AIMA Questions Systemic Importance of Funds

Introduction

On 11 January 2013, the Alternative Investment Management Association (“AIMA”) published its response to the EU Commission’s Consultation on a Possible Recovery and Resolution Framework for Financial Institutions Other than Banks (the “Consultation”).

Identifying Systemic Importance

AIMA supports the introduction of a robust and effective framework for dealing with the recovery and resolution of systemically important non-bank financial institutions, but believes that neither hedge fund managers nor asset managers are systemically important given their nature, size, activities and structures, as well as the regulatory environment in which they operate.  In contrast, it agrees that central counterparties (“CCPs”) are, in general, systemically important and that national insolvency laws are not adequate to address CCP failures.

Resolution Objectives

AIMA proposes that an alternative resolution objective be adopted in place of the main objective currently within the Consultation i.e. maintenance of critical functions. This alternative objective would stress the need to ensure the rapid and efficient liquidation of all open positions of all CCP members and the timely return of client monies.

Resolution Tools

AIMA is concerned that the tools designed for the resolution of banks or large investment firms are not suitable for CCP resolution.  It also advocates that certain aspects of the Recovery and Resolution Directive (“RRD”) be revisited, proposing that:

  • all CCP clearing members be subject to the RRD;
  • the main objectives of resolution under the RRD are amended to include the continuity of CCP services; and
  • haircuts not be applied to open derivative positions or to margin held by CCPs or clearing members.

AIMA regards the sale of business and asset separation tools as potentially unsuitable for CCPs primarily due to the lack of substitutability between CCPs and the practical difficulties in effecting a transfer of a failed CCPs services to a private sector purchaser.  With respect to the bridge institution tool, AIMA expresses concerns that the sheer operational complexity of CCP activities reduces the likelihood of a successful application of the tool.

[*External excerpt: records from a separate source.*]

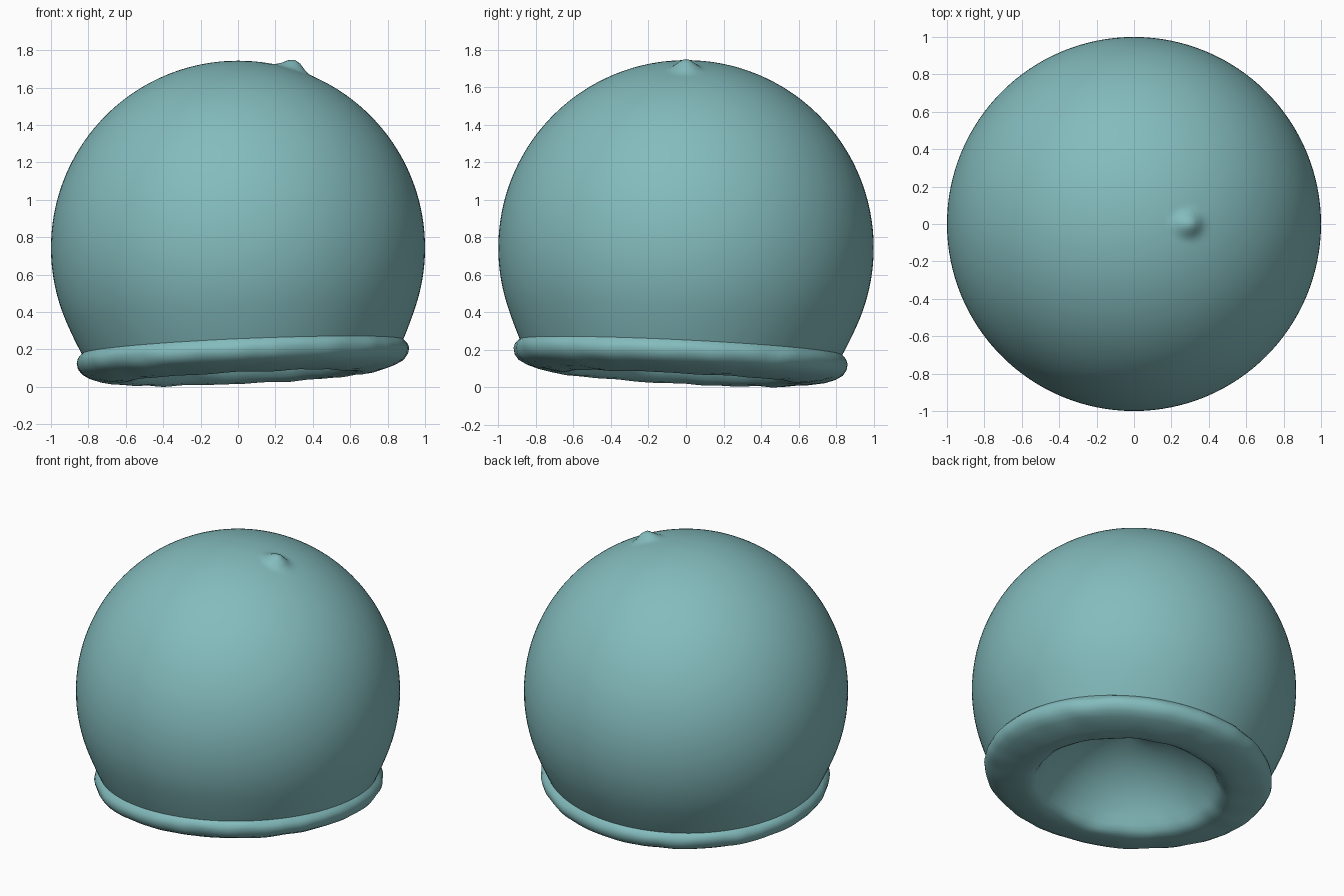
import bpy, bmesh, math
from mathutils import Vector, noise

if "Cube" in bpy.data.objects:
    bpy.data.objects.remove(bpy.data.objects["Cube"])

SEG = 128            # divisions around the dome
DOME_RINGS = 64
CAP_RINGS = 16
CENTRE = 0.74        # height of the dome's centre, radius 1
NECK = 0.21          # mean height of the crease above the rim
TILT = (0.045, -0.05)

# Rolled rim and underside: (radius offset from crease, height offset)
RIM = [(0.012, -0.012), (0.024, -0.028), (0.03, -0.05), (0.024, -0.08), (0.004, -0.108),
       (-0.035, -0.13), (-0.09, -0.148), (-0.15, -0.161), (-0.21, -0.168),
       (-0.25, -0.162), (-0.28, -0.145), (-0.3, -0.115)]


def tilt(x, y):
    return TILT[0] * x + TILT[1] * y


def column(angle):
    """Points from just under the top of the dome down, under the rim and into the hollow."""
    c, s = math.cos(angle), math.sin(angle)
    neck_z = NECK + 0.87 * tilt(c, s)
    low = math.acos(neck_z - CENTRE)
    pts = []
    # Dome, ending on the slanted crease
    for i in range(1, DOME_RINGS + 1):
        a = low * i / DOME_RINGS
        r = math.sin(a) + 0.012 * max(0, (i - 58) / 6) ** 2
        pts.append(Vector((r * c, r * s, CENTRE + math.cos(a))))
    neck_r = math.sin(low) + 0.012
    # Rim with a slightly uneven, hand-formed surface
    for i, (dr, dz) in enumerate(RIM):
        r = neck_r + dr
        p = Vector((r * c, r * s, NECK + dz + r * tilt(c, s)))
        k = 0.006 if i < 6 else 0.009
        p.z += k * noise.noise(p * 6)
        p += Vector((c, s, 0)) * (0.007 * noise.noise(p * 9))
        pts.append(p)
    # Shallow hollow
    a0 = math.radians(65)
    lip = neck_r + RIM[-1][0]
    big = lip / math.sin(a0)
    for i in range(1, CAP_RINGS):
        a = a0 * (1 - i / CAP_RINGS)
        r = big * math.sin(a)
        z = NECK + RIM[-1][1] + big * (math.cos(a) - math.cos(a0)) + r * tilt(c, s)
        pts.append(Vector((r * c, r * s, z)))
    return pts


def raise_bump(p):
    """Small pinched nub beside the top."""
    if p.z > 1.5:
        d = math.hypot(p.x - 0.29, p.y)
        if d < 0.11:
            h = 0.5 + 0.5 * math.cos(math.pi * d / 0.11)
            p += (p - Vector((0, 0, CENTRE))).normalized() * (0.05 * h ** 1.3)


bm = bmesh.new()
cols = []
for j in range(SEG):
    pts = column(2 * math.pi * j / SEG)
    for p in pts:
        raise_bump(p)
    cols.append([bm.verts.new(p) for p in pts])
top = bm.verts.new((0, 0, CENTRE + 1))
hollow_top = bm.verts.new((0, 0, 0.455))
for j in range(SEG):
    a, b = cols[j], cols[(j + 1) % SEG]
    bm.faces.new((top, a[0], b[0]))
    for i in range(len(a) - 1):
        bm.faces.new((a[i], a[i + 1], b[i + 1], b[i]))
    bm.faces.new((a[-1], hollow_top, b[-1]))
bmesh.ops.recalc_face_normals(bm, faces=bm.faces)
# Rest the lowest point on the ground
low_z = min(v.co.z for v in bm.verts)
bmesh.ops.translate(bm, verts=bm.verts, vec=(0, 0, -low_z))

mesh = bpy.data.meshes.new("dome_cap")
bm.to_mesh(mesh)
bm.free()
dome = bpy.data.objects.new("dome_cap", mesh)
bpy.context.collection.objects.link(dome)

teal = bpy.data.materials.new("soft_teal")
teal.diffuse_color = (0.23, 0.50, 0.51, 1)
teal.use_nodes = True
teal.node_tree.nodes["Principled BSDF"].inputs["Base Color"].default_value = teal.diffuse_color
mesh.materials.append(teal)

bpy.context.view_layer.objects.active = dome
dome.select_set(True)
bpy.ops.object.shade_smooth_by_angle(angle=math.radians(50))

AIMA also regards traditional bail-in as being unsuitable to a CCP resolution.  It believes that loss allocation mechanisms for CCPs must avoid the bail-in of open derivative positions held by CCPs and clearing members.  It also regards the haircutting of margin as undesirable, particularly the haircutting of variation margin for ‘in the money’ participants which it views as entirely arbitrary.  It considers that specific liquidity calls on clearing members implies unlimited liability (which may result in higher capital and liquidity charges on clearing members), may exacerbate pro-cyclicality and will potentially promote contagion.  Instead, AIMA stresses the importance of robust pre-failure capitalisation measures and the use of ex-ante resolution funds in order to avoid the need to apply such loss allocation/recapitalisation tools.

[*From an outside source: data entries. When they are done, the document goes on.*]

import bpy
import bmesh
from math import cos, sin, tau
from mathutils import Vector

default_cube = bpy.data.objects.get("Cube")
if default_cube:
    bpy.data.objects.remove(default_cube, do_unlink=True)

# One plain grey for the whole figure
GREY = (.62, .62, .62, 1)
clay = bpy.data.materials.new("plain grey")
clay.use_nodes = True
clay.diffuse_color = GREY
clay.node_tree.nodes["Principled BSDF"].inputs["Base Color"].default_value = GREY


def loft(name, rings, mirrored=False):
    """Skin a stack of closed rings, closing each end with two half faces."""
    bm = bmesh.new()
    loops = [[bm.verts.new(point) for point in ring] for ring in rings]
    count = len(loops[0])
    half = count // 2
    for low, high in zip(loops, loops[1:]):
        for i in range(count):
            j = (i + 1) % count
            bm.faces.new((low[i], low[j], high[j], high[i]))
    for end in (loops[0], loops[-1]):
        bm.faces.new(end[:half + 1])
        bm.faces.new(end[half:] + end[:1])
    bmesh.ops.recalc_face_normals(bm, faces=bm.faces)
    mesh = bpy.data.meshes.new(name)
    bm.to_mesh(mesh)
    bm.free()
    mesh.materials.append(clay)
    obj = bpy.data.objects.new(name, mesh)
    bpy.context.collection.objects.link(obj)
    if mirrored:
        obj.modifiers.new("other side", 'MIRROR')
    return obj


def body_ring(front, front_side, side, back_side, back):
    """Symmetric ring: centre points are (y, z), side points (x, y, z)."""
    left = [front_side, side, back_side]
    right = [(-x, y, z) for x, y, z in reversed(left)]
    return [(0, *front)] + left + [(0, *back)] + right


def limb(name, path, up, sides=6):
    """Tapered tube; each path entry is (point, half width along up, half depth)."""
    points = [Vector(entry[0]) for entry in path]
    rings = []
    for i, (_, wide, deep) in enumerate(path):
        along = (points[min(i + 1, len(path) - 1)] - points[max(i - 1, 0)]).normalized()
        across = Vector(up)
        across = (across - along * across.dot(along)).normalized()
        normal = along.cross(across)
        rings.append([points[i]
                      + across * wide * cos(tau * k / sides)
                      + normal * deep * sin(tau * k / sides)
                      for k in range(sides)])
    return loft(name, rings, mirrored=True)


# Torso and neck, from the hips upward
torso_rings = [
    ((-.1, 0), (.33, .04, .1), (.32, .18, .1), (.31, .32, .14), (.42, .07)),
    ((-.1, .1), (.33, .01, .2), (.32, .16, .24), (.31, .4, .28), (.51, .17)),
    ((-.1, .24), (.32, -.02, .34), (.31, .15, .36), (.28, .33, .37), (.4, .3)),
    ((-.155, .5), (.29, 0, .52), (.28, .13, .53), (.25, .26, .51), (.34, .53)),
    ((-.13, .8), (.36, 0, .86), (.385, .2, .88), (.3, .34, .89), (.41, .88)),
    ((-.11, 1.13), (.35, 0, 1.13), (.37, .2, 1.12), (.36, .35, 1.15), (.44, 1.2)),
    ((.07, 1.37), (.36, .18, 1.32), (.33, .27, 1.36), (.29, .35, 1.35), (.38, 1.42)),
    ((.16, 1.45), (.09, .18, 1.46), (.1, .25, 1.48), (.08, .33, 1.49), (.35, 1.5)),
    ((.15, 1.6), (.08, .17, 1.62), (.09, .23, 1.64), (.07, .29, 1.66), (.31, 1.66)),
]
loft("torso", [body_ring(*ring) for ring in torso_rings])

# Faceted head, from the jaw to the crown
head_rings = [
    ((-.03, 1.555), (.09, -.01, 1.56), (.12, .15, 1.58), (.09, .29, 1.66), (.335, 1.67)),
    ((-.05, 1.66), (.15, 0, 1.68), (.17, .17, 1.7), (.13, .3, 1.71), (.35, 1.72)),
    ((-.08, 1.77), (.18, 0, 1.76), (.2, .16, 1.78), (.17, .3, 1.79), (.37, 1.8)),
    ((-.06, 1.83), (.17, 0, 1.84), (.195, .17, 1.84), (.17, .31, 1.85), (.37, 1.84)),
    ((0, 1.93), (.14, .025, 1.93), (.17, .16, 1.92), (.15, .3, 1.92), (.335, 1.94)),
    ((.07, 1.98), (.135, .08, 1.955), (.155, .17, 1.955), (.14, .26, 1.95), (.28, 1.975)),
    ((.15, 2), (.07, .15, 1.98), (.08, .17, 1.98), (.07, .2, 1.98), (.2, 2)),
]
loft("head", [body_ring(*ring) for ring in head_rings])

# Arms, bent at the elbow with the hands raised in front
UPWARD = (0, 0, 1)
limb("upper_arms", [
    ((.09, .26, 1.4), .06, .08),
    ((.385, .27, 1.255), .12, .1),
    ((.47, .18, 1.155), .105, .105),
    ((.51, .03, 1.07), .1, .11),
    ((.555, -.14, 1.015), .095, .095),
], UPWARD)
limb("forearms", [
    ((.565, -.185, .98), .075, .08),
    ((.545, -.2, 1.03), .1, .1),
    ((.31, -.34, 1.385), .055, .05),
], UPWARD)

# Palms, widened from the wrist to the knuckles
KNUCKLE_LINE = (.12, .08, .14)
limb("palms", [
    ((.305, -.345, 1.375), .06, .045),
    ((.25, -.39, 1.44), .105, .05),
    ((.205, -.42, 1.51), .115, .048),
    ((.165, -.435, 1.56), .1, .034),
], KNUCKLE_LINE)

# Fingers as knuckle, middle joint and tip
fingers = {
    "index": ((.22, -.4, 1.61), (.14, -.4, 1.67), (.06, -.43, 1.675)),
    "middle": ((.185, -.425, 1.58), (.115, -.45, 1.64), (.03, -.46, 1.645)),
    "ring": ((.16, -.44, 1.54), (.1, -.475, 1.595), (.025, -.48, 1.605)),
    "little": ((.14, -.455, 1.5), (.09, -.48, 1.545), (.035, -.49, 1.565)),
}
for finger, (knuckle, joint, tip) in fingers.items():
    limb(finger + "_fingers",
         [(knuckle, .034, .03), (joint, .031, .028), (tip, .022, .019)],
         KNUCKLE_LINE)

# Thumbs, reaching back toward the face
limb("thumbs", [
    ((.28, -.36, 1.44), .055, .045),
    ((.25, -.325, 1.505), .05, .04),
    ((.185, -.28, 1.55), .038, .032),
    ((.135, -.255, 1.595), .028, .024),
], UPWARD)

Conclusion

AIMA is right to question the application of this legislation to asset managers and hedge fund managers, although its argument that the use of ‘gates’ and ‘side pickets’ are factors which reduce systemic importance is a little difficult to follow at times.  In general, it is not easy to see how funds can legitimately be regarded as systemically important.  However, ‘gates’ and ‘side pockets’ are generally regarded as mechanisms allowing the manager of a fund to manage its liquidity risks, rather than reducing systemic relevance per se.  Indeed, the use of ‘gates’ and ‘side pockets’ can actually amplify systemic risk – particularly in the case of institutional investors unable to redeem investments from affected funds.

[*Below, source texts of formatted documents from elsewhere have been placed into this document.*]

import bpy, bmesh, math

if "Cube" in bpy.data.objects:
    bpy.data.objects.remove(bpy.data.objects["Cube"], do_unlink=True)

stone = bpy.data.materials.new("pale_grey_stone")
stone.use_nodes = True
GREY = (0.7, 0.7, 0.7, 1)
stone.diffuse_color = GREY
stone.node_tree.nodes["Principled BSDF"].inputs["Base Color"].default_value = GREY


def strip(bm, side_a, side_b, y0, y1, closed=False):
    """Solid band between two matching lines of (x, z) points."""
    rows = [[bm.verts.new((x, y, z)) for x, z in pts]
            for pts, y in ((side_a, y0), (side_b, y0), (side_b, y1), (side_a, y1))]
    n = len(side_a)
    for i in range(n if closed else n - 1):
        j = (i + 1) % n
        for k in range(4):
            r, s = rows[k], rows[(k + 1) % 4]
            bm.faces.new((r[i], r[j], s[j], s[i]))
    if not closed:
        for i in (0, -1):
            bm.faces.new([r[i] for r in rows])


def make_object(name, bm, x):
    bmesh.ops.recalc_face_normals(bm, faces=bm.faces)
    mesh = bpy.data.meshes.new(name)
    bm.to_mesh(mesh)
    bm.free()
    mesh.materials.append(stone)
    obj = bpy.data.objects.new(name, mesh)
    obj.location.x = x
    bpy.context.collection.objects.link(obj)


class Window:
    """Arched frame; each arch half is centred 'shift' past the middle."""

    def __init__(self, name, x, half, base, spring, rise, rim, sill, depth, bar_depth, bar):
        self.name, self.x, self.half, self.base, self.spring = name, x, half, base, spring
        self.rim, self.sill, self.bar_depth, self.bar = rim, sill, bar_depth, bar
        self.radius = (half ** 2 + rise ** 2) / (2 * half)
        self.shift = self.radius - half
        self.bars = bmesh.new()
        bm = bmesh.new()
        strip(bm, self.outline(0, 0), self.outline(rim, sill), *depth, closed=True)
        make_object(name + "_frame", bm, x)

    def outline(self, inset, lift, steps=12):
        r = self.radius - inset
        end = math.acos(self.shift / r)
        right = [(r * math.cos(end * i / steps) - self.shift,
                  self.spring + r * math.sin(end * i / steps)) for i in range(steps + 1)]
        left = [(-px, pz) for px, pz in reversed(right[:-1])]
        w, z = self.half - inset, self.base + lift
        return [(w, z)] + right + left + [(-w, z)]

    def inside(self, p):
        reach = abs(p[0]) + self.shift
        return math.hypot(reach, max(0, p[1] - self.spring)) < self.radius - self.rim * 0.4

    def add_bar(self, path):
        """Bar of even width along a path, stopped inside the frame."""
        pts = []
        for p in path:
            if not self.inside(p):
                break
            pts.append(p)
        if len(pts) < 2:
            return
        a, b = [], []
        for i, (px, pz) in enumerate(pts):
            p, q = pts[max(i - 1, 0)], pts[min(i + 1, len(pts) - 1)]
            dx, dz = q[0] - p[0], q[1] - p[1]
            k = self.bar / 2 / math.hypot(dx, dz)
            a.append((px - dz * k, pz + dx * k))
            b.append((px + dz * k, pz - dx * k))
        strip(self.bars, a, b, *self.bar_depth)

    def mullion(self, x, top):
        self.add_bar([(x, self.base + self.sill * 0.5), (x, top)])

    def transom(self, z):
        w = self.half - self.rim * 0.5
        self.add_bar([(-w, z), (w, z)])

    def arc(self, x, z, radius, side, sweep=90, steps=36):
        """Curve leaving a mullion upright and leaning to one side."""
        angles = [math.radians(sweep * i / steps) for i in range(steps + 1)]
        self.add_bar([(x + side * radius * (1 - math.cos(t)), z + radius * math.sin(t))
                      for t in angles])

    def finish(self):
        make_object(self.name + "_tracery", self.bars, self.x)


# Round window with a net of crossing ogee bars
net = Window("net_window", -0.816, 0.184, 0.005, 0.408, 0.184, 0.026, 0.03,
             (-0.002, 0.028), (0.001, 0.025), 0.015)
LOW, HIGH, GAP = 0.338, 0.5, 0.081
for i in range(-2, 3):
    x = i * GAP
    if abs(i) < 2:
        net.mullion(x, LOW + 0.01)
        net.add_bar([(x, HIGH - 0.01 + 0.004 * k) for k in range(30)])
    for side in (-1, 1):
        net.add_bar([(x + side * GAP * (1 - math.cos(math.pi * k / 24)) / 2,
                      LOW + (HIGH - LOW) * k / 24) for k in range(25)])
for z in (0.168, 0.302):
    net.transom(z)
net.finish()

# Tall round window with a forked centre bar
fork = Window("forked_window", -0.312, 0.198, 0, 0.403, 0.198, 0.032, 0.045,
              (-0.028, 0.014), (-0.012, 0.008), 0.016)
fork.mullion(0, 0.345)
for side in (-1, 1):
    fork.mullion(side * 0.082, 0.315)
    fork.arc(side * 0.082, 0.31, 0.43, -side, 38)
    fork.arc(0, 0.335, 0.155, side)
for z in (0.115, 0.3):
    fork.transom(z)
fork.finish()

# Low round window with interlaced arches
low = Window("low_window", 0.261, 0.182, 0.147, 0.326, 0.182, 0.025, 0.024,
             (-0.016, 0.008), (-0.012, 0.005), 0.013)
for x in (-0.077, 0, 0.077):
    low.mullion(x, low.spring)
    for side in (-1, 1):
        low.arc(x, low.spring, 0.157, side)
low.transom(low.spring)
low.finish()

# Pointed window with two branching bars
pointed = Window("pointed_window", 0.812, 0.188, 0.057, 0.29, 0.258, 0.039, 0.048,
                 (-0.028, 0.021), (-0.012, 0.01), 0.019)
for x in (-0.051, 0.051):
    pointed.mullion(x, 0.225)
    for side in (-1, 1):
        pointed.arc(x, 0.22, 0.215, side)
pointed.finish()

With respect to some of the other AIMA proposals, CCP membership itself is not a definitive indicator of systemic importance.  Moreover, whilst AIMA makes a number of valid observations on the subject of loss allocation, there needs to be a recognition that, if ex-ante arrangements fail, losses must be allocated somewhere.  The haircutting of margin, particularly variation margin, is indeed unpalatable.  However, in the absence of an ultimate backstop provided by the taxpayer, we are yet to see a better solution.